An associate at HSG, Kevin Benish focuses his practice on matters involving transnational litigation, civil procedure, antitrust, and constitutional law. As part of his active pro bono practice, Kevin recently represented a Syrian asylee in challenges to the Trump Administration’s executive orders prohibiting travel by citizens of Syria and other countries. He also serves as an adjunct professor at the New York University School of Law, where he co-teaches the school’s International Litigation and Arbitration course.
What’s the most challenging experience you’ve had at HSG?
So far, the greatest challenge I’ve faced has been counselling a client—an asylum seeker—on matters in which he and his family were risking their lives. Supporting a client faced with literal life‑or‑death situations is not something you’re taught about in law school, but the experience certainly made me a better lawyer and I’m grateful that my clients’ story has a happy ending.
What’s the most interesting case you’ve worked on over the course of your career?
I’ve been very fortunate to work on many interesting cases since starting at HSG just over a year ago, but the most interesting case that I’ve worked on so far is a consumer class action case in which I’ve had the privilege of representing the named plaintiffs in opposing the defendants’ motion to dismiss the case.
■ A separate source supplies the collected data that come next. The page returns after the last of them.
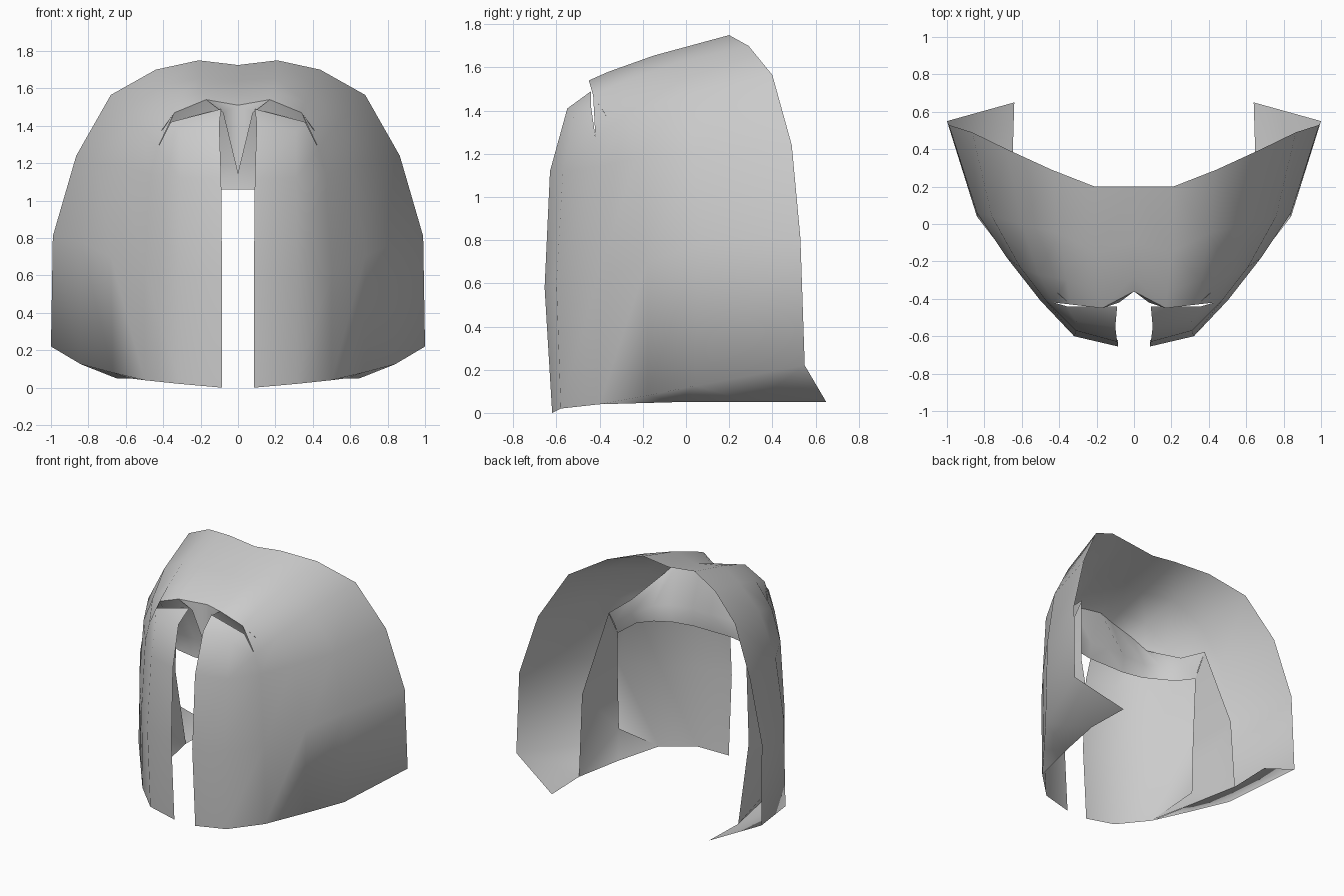
import bpy, bmesh

if "Cube" in bpy.data.objects:
    bpy.data.objects.remove(bpy.data.objects["Cube"])

grey = bpy.data.materials.new("plain grey")
grey.diffuse_color = (0.6, 0.6, 0.6, 1)
grey.use_nodes = True
grey.node_tree.nodes["Principled BSDF"].inputs["Base Color"].default_value = grey.diffuse_color


def build(name, grids):
    """Skin rows of points into sheets, weld them and mirror across x."""
    bm = bmesh.new()
    known = {}

    def vert(p):
        if p not in known:
            known[p] = bm.verts.new(p)
        return known[p]

    for rows in grids:
        for a, b in zip(rows, rows[1:]):
            for i in range(len(a) - 1):
                # repeated points turn a quad into a triangle
                loop = list(dict.fromkeys((a[i], a[i + 1], b[i + 1], b[i])))
                if len(loop) > 2:
                    bm.faces.new([vert(p) for p in loop])
    bmesh.ops.recalc_face_normals(bm, faces=bm.faces)
    me = bpy.data.meshes.new(name)
    bm.to_mesh(me)
    bm.free()
    me.materials.append(grey)
    ob = bpy.data.objects.new(name, me)
    bpy.context.collection.objects.link(ob)
    mod = ob.modifiers.new("mirror", 'MIRROR')
    mod.use_clip = True
    bpy.ops.object.select_all(action='DESELECT')
    ob.select_set(True)
    bpy.context.view_layer.objects.active = ob
    bpy.ops.object.shade_smooth_by_angle(angle=1.4)
    return ob


# Outer shell: each row runs from the open back rim to the brow or cheek
shell = [
    [(0, .20, 1.725), (0, -.10, 1.64), (0, -.28, 1.57), (0, -.36, 1.51)],
    [(.21, .20, 1.75), (.20, -.15, 1.655), (.18, -.36, 1.58), (.17, -.45, 1.54)],
    [(.44, .29, 1.70), (.40, -.05, 1.62), (.36, -.30, 1.53), (.34, -.43, 1.47)],
    [(.68, .40, 1.565), (.60, .00, 1.48), (.51, -.27, 1.38), (.43, -.42, 1.28)],
    [(.865, .49, 1.24), (.76, .04, 1.20), (.61, -.23, 1.18), (.47, -.41, 1.14)],
    [(.99, .53, .81), (.84, .06, .78), (.68, -.18, .70), (.50, -.41, .62)],
    [(1.0, .55, .22), (.84, .04, .125), (.67, -.18, .08), (.50, -.40, .04)],
]

# Inner edge of the cheek walls, and the back tip of the floor
edge = [(.56, .10, 1.20), (.68, .24, .62), (.65, .32, .05)]
tip = (.64, .65, .05)
floor_mid = (.58, -.04, .05)

# Floor flap folding inward from the bottom edge of the shell
flap = [shell[6], [tip, edge[2], floor_mid, shell[6][3]]]

# Front panels either side of the slot, tucked under the brow
panel = [
    [shell[3][3], (.36, -.44, 1.42), (.09, -.44, 1.49)],
    [shell[3][3], (.31, -.52, 1.37), (.10, -.55, 1.41)],
    [shell[4][3], (.31, -.57, 1.12), (.09, -.63, 1.12)],
    [shell[5][3], (.32, -.60, .60), (.085, -.655, .58)],
    [shell[6][3], (.31, -.58, .02), (.085, -.62, 0)],
]

# Pointed nose piece hanging from the brow
nose = [[shell[0][3], shell[1][3]], [(0, -.35, 1.14), (.08, -.42, 1.47)]]

build("outer_shell", [shell, flap, panel])
build("nose_piece", [nose])

# Forehead band: drops from under the brow and wraps back inside the shell
band = [
    [shell[0][3], shell[1][3], shell[2][3], (.42, -.36, 1.36), (.52, -.11, 1.23), edge[0]],
    [(0, -.29, 1.19), (.15, -.29, 1.19), (.32, -.27, 1.18), (.42, -.21, 1.17),
     (.51, -.09, 1.13), (.555, .05, 1.11)],
    [(0, -.30, 1.06), (.15, -.30, 1.06), (.30, -.27, 1.06), (.41, -.21, 1.06),
     (.50, -.14, 1.05), (.55, .01, 1.02)],
]

# Cheek walls stand inside the shell, with a slope down to the floor edge
crease = [(.55, .01, 1.02), (.67, -.16, .62), (.66, -.16, .22)]
wall = [[e, c] for e, c in zip(edge, crease)]
slope = [[edge[2], crease[2]], [floor_mid, (.50, -.395, .045)]]

build("forehead_band", [band])
build("cheek_wall", [wall, slope])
The defendants raised a number of constitutional challenges to the plaintiffs’ claims, and I was given the opportunity to both brief and argue the plaintiffs’ case in federal court.
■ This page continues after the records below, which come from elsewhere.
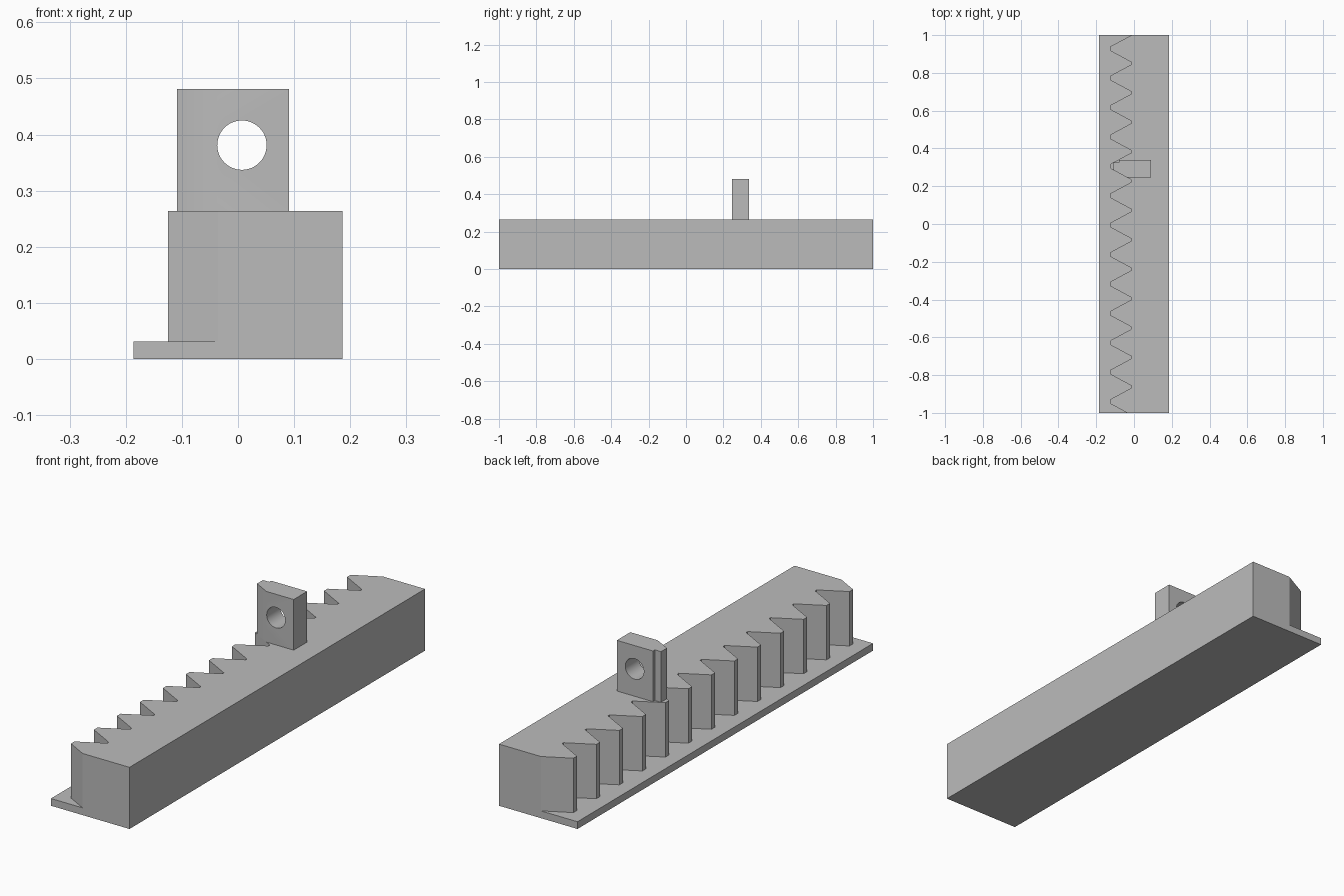
import bpy, math

if "Cube" in bpy.data.objects:
    bpy.data.objects.remove(bpy.data.objects["Cube"])

grey = bpy.data.materials.new("plain grey")
grey.use_nodes = True
COLOUR = (0.5, 0.5, 0.5, 1)
grey.diffuse_color = COLOUR
grey.node_tree.nodes["Principled BSDF"].inputs["Base Color"].default_value = COLOUR


def extrude(name, outline, z0, z1):
    """Solid prism from a counter-clockwise xy outline."""
    n = len(outline)
    verts = [(x, y, z) for z in (z0, z1) for x, y in outline]
    faces = [list(range(n))[::-1], list(range(n, 2 * n))]
    faces += [(i, (i + 1) % n, n + (i + 1) % n, n + i) for i in range(n)]
    mesh = bpy.data.meshes.new(name)
    mesh.from_pydata(verts, [], faces)
    mesh.materials.append(grey)
    obj = bpy.data.objects.new(name, mesh)
    bpy.context.collection.objects.link(obj)
    return obj


# Tooth measurements
HALF_W, BASE_T, BODY_H = 0.186, 0.031, 0.264
TIP, ROOT = -0.125, -0.012
PITCH, FIRST, COUNT = 0.1557, -0.94, 13
TIP_HALF, ROOT_HALF = 0.012, 0.005
SLOPE = (PITCH / 2 - TIP_HALF - ROOT_HALF) / (ROOT - TIP)


def flank(x):
    """Half width of a tooth at depth x."""
    return TIP_HALF + (x - TIP) * SLOPE


# Base strip under the teeth
extrude("base_plate", [(-HALF_W, -1), (0, -1), (0, 1), (-HALF_W, 1)], 0, BASE_T)

# Toothed bar, outline walked from the back end to the front end
outline = [(HALF_W, -1), (HALF_W, 1), (ROOT, 1)]
for i in reversed(range(COUNT)):
    c = FIRST + i * PITCH
    for x, dy in ((ROOT, flank(ROOT)), (TIP, TIP_HALF),
                  (TIP, -TIP_HALF), (ROOT, -flank(ROOT))):
        if -1 < c + dy < 1:
            outline.append((x, c + dy))
outline.append((TIP + (FIRST + 1 - TIP_HALF) / SLOPE, -1))
extrude("rack_bar", outline, 0, BODY_H)

# Upright lug whose edge follows one tooth flank
c = FIRST + 8 * PITCH
y0, y1, step_y = 0.247, 0.338, 0.325
left, step_x, right = -0.109, -0.08, 0.091
corner_x = TIP + (c - y0 - TIP_HALF) / SLOPE
lug = extrude("lug", [(corner_x, y0), (right, y0), (right, y1), (step_x, y1),
                      (step_x, step_y), (left, step_y), (left, c - flank(left))],
              BODY_H, 0.481)

# Round hole through the lug
bpy.ops.mesh.primitive_cylinder_add(vertices=48, radius=0.044, depth=0.4,
                                    location=(0.007, 0.3, 0.381),
                                    rotation=(math.pi / 2, 0, 0))
cutter = bpy.context.object
cutter.name = "hole_cutter"
cutter.hide_render = True
cutter.data.materials.append(grey)
cut = lug.modifiers.new("hole", "BOOLEAN")
cut.object = cutter
cut.solver = "EXACT"
bpy.ops.object.select_all(action="DESELECT")
lug.select_set(True)
bpy.context.view_layer.objects.active = lug
bpy.ops.object.modifier_apply(modifier=cut.name)
bpy.data.objects.remove(cutter)
bpy.ops.object.shade_smooth_by_angle()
When you’re not practicing law, what’s your favorite pastime?
I love to work out, and enjoy weightlifting almost as much as I enjoy being a litigator.
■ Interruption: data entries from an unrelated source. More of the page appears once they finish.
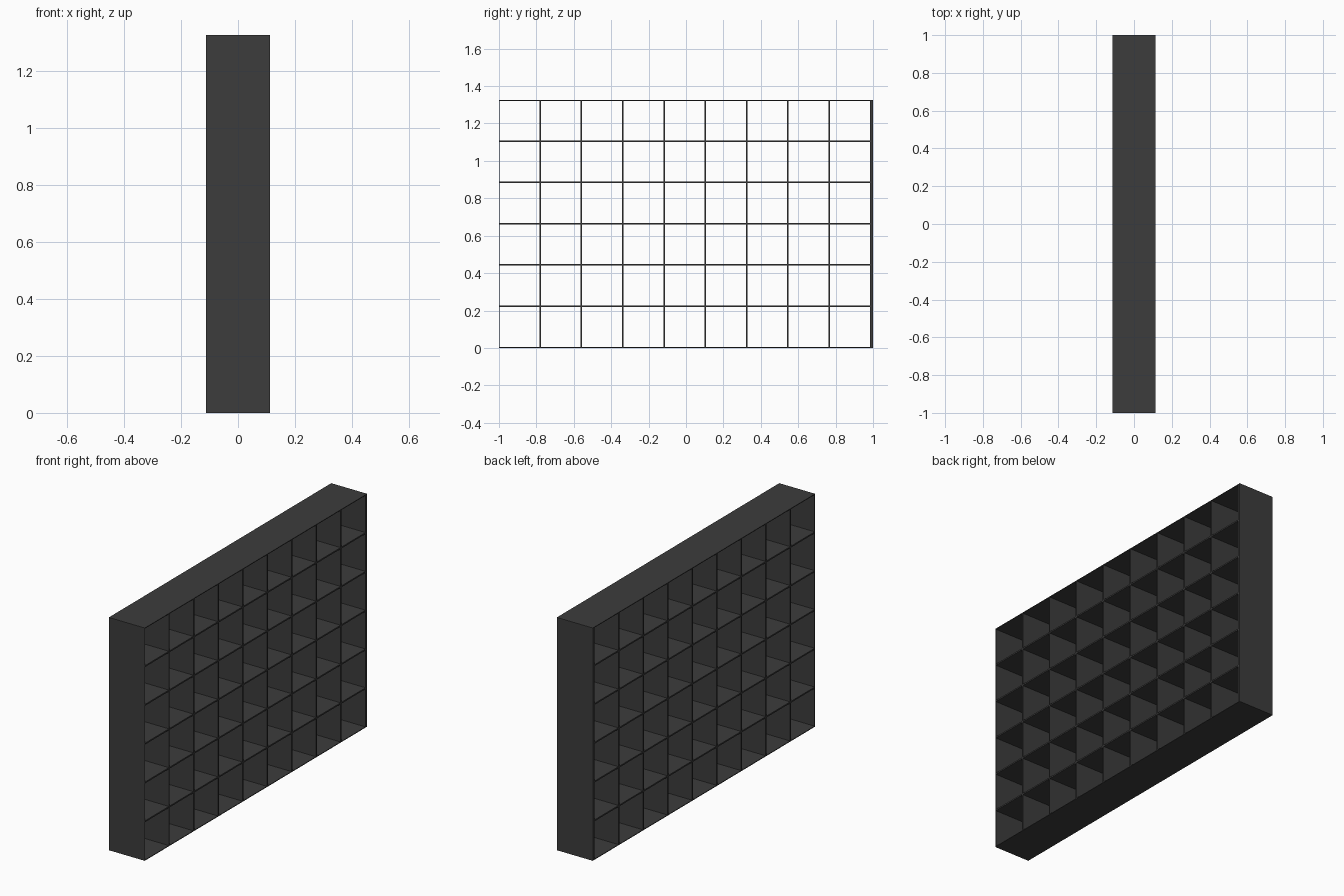
import bpy

if "Cube" in bpy.data.objects:
    bpy.data.objects.remove(bpy.data.objects["Cube"])

W, H, PITCH, T = 0.226, 1.325, 0.2206, 0.008
COLS, ROWS = 9, 6

mat = bpy.data.materials.new("dark_board")
mat.diffuse_color = (0.045, 0.045, 0.045, 1)
mat.use_nodes = True
mat.node_tree.nodes["Principled BSDF"].inputs["Base Color"].default_value = mat.diffuse_color


def board(name, y0, y1, z0, z1):
    bpy.ops.mesh.primitive_cube_add(size=1, location=(0, (y0 + y1) / 2, (z0 + z1) / 2))
    ob = bpy.context.object
    ob.name = name
    ob.scale = (W, y1 - y0, z1 - z0)
    bpy.ops.object.transform_apply(location=False, rotation=False, scale=True)
    ob.data.materials.append(mat)


# Outer frame: thin left side, top and bottom, thicker right side
board("left_side", -1, -1 + T / 2, 0, H)
board("right_side", 0.985, 1, 0, H)
board("bottom_board", -1, 1, 0, T / 2)
board("top_board", -1, 1, H - T / 2, H)

# Upright dividers
for i in range(1, COLS):
    y = -1 + i * PITCH
    board(f"divider_{i}", y - T / 2, y + T / 2, 0, H)

# Shelves
for j in range(1, ROWS):
    z = j * H / ROWS + 0.002
    board(f"shelf_{j}", -1, 1, z - T / 2, z + T / 2)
What’s one thing people would be surprised to know about you?
I grew up on a dairy farm in rural Wisconsin, which often surprises people.
Graduated From: New York University School of Law (Class of 2016)
Accolades: Managing Editor, NYU Law Review; Donald L. Brown Scholar; Albert Podell Best-Written Brief Award, NYU Marden Moot Court Competition; Judge Rose L. & Herbert Rubin Law Review Prize; Weinfield Prize for Scholarship in Procedure and Courts